Driving gender equality in FS– why wait and see isn't an option
15 December 2016
On Monday, the think tank New Financial released its first analysis of how the first signatories to HM Treasury's Women in Finance Charter have complied with the requirements of the Charter. This analysis is based on information that firms have publicly released their confidential submissions to Treasury. Our overview of the Charter requirements can be found here.
If, like us, you spend a lot of time discussing this topic with financial services firms, the findings will come as no surprise. They tell us that, in senior roles, there are, on average, fewer women than men (27%) and that this issue is more pronounced in banking and asset management than in insurance. More positively, they also tell us that there is a real energy and ambition amongst signatories to change, with many setting challenging targets to improve this number (with an average target of 35%).
Of course, beneath these statistics there are a lot of variations. The numbers only capture those firms who signed up to the Charter in July, creating an inevitable bias towards those actively focused on the issue of women in leadership. Reflecting the welcome pragmatism and flexibility from HM Treasury, there are also a range of approaches to defining "senior management" and the time horizons of targets.
We are, however, particularly encouraged to see the range of activity that companies have been pursuing. This is reflected in the targets published, which often look beyond just "hitting a number" to think about areas like pipeline, talent identification and unconscious bias. This broader focus makes it clear that signatories are looking for ways to drive sustainable change over the longer term.

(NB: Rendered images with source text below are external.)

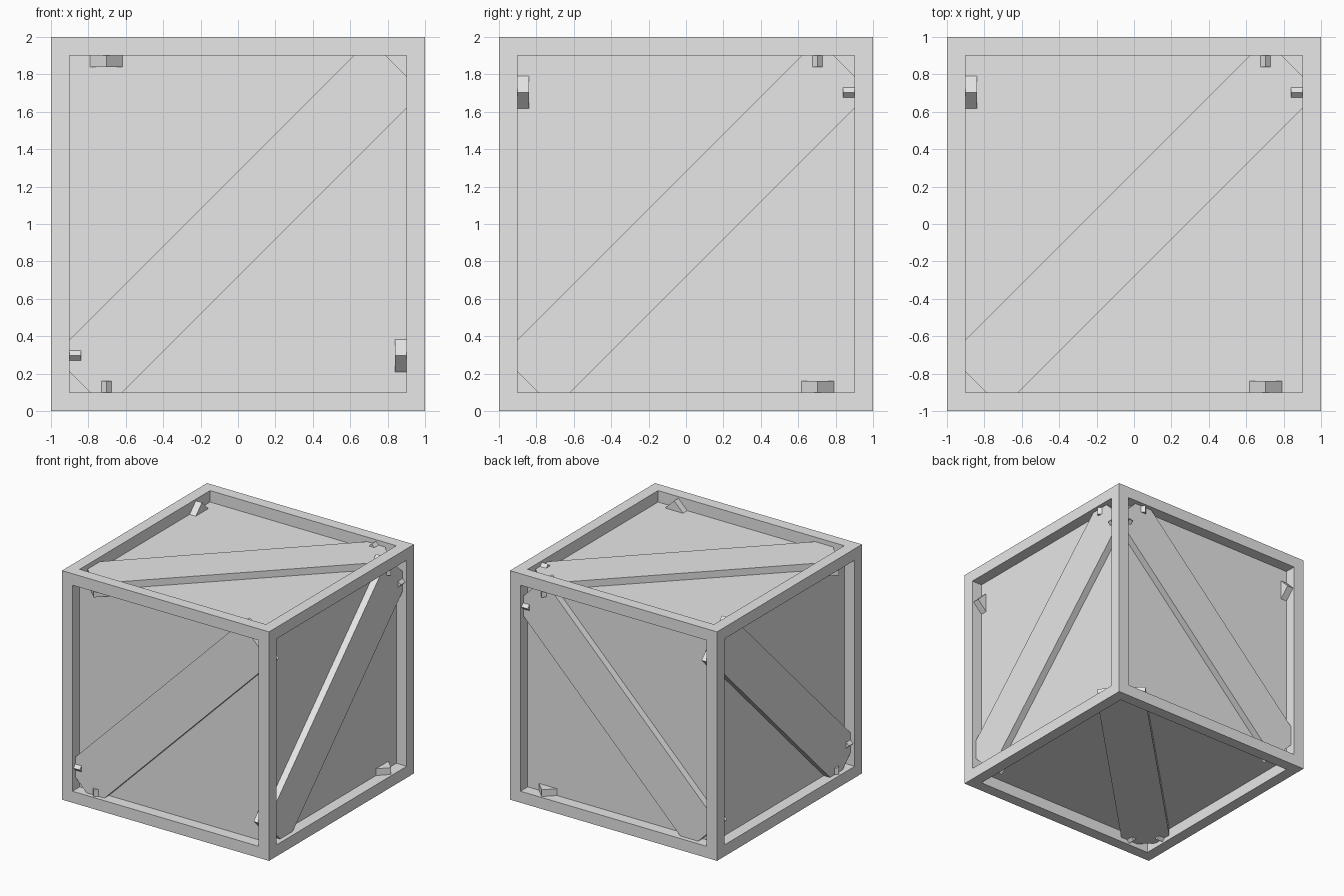
import bpy
import bmesh
from mathutils import Matrix, Vector

HALF = 1.0          # half the crate's side
RIM = 0.142         # width of the frame around each panel
RECESS = 0.10       # how deep the panels sit
PLANK = (2.39, 0.40, 0.12)   # length, width, thickness
CENTRE = Vector((0, 0, HALF))

cube = bpy.data.objects.get("Cube")
if cube:
    bpy.data.objects.remove(cube, do_unlink=True)

grey = bpy.data.materials.new("light_grey")
grey.use_nodes = True
grey.diffuse_color = (0.8, 0.8, 0.8, 1)
grey.node_tree.nodes["Principled BSDF"].inputs["Base Color"].default_value = grey.diffuse_color


def add_object(name, bm):
    """Turn a bmesh into a flat-shaded object with the crate colour."""
    mesh = bpy.data.meshes.new(name)
    bm.to_mesh(mesh)
    bm.free()
    mesh.materials.append(grey)
    obj = bpy.data.objects.new(name, mesh)
    bpy.context.scene.collection.objects.link(obj)
    return obj


# Crate body: a cube whose six faces are framed and pushed in
bm = bmesh.new()
bmesh.ops.create_cube(bm, size=2 * HALF, matrix=Matrix.Translation(CENTRE))
panels = bm.faces[:]
bmesh.ops.inset_individual(bm, faces=panels, thickness=RIM)
pushed = bmesh.ops.extrude_discrete_faces(bm, faces=panels)["faces"]
for face in pushed:
    face.normal_update()
    bmesh.ops.translate(bm, verts=face.verts[:], vec=-RECESS * face.normal)
bmesh.ops.recalc_face_normals(bm, faces=bm.faces[:])
add_object("crate_body", bm)


# Diagonal planks: opposite sides run parallel, corners run into the frame
def add_plank(name, normal):
    normal = Vector(normal)
    along = Vector([0 if n else 1 for n in normal]).normalized()
    across = normal.cross(along)
    turn = Matrix((along, across, normal)).transposed().to_4x4()
    place = Matrix.Translation(CENTRE + normal * (HALF - RECESS))
    bm = bmesh.new()
    bmesh.ops.create_cube(bm, size=1, matrix=place @ turn @ Matrix.Diagonal((*PLANK, 1)))
    add_object(name, bm)


for side, normal in {
    "front": (0, -1, 0), "back": (0, 1, 0),
    "left": (1, 0, 0), "right": (-1, 0, 0),
    "top": (0, 0, 1), "bottom": (0, 0, -1),
}.items():
    add_plank(side + "_plank", normal)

In this context, we suspect many firms will be concerned about the gender pay legislation, finalised only last week. This requires the public disclosure of the average "gap" in pay between men and women by firms with over 250 employees. The New Financial statistics confirm what we already know about the industry - there are significantly fewer women than men in senior roles. As a result, the gender pay gap will inevitably be large (across the sector we are expecting a gap of around 40%).
This provides a challenge for financial services firms focused on driving gender equality. There is a real risk that a large “gap” could make a firm a less attractive employer to talented women. Firms who have acknowledged their challenges on this issue and set ambitious targets could find their message lost (along with potential female talent) amongst the "noise" of the gender pay disclosures. There is no easy answer to this, but what is clear is that firms who are actively discussing their plans to promote diversity and inclusion are at an advantage - they have already demonstrated their commitment to this issue. Aligning this, and other diversity activity, with gender pay reporting, will inevitably help firms give a broader view to employees and the public of their past challenges and future ambitions.